Search term "column": work out how many lines of the data below contain it, and answer with that number alone.

*** Data extracts ***

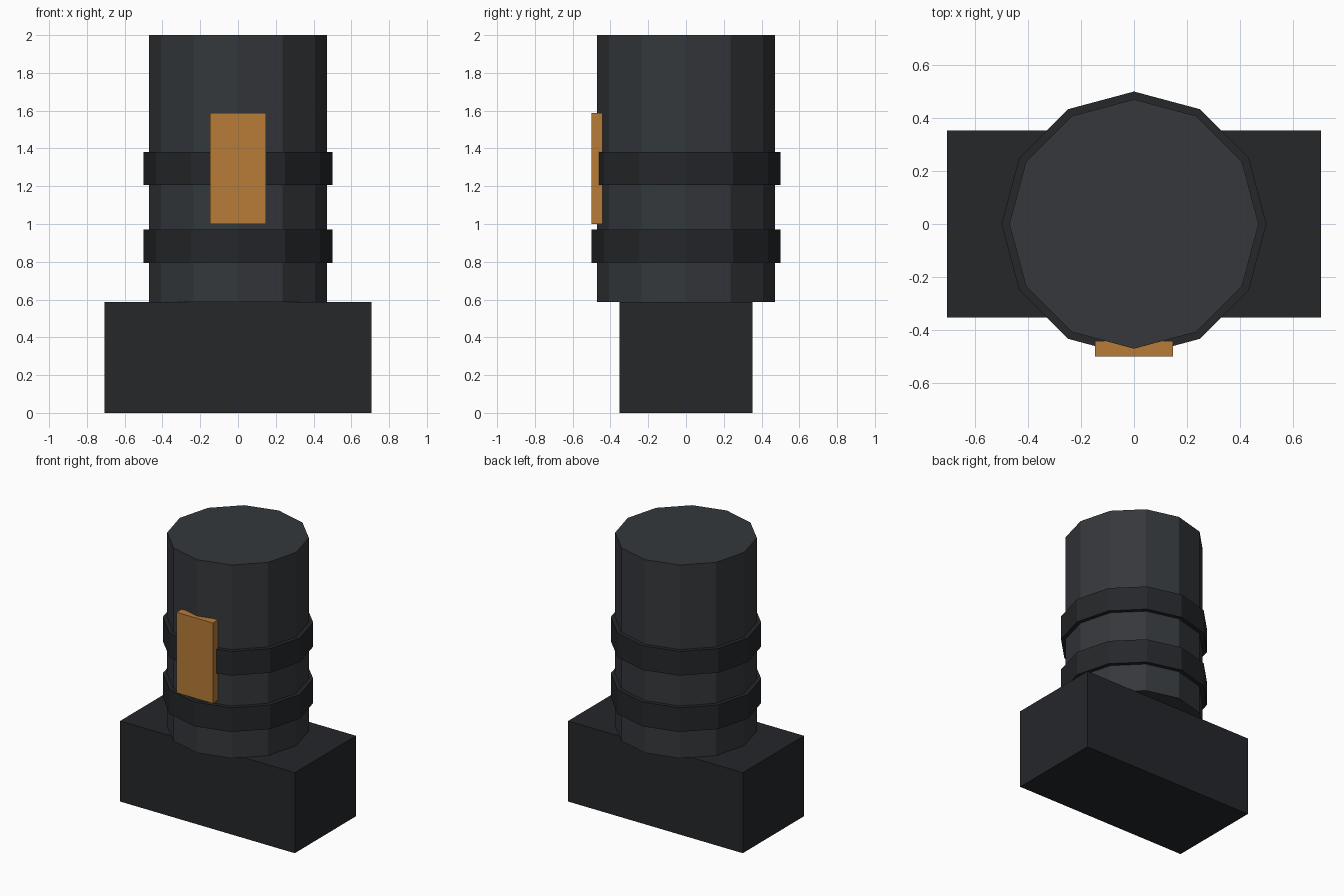
import bpy
from math import radians

if "Cube" in bpy.data.objects:
    bpy.data.objects.remove(bpy.data.objects["Cube"])

U = 1 / 1.7  # design unit


def material(name, rgb):
    m = bpy.data.materials.new(name)
    m.diffuse_color = (*rgb, 1)
    m.use_nodes = True
    m.node_tree.nodes["Principled BSDF"].inputs["Base Color"].default_value = m.diffuse_color
    return m


steel = material("dark_steel", (0.035, 0.039, 0.044))
band = material("darker_steel", (0.018, 0.020, 0.023))
amber = material("amber", (0.48, 0.20, 0.04))


def finish(name, mat):
    ob = bpy.context.object
    ob.name = name
    ob.data.materials.append(mat)
    bpy.ops.object.transform_apply(location=False, rotation=True, scale=True)
    return ob


def box(name, center, size, mat):
    bpy.ops.mesh.primitive_cube_add(size=1, location=[c * U for c in center])
    bpy.context.object.scale = [s * U for s in size]
    return finish(name, mat)


def drum(name, radius, z, height, mat):
    bpy.ops.mesh.primitive_cylinder_add(vertices=12, radius=radius * U,
                                        depth=height * U, location=(0, 0, z * U))
    return finish(name, mat)


# Base block
box("base_block", (0, 0, 0.5), (2.4, 1.2, 1.0), band)

# Twelve-sided column
drum("column", 0.8, 2.2, 2.4, steel)

# Two raised bands
for name, z in (("lower_band", 1.5), ("upper_band", 2.2)):
    drum(name, 0.85, z, 0.3, band)

# Front panel
box("front_panel", (0, -0.8, 2.2), (0.5, 0.1, 1.0), amber)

***

- Solution for this task: 2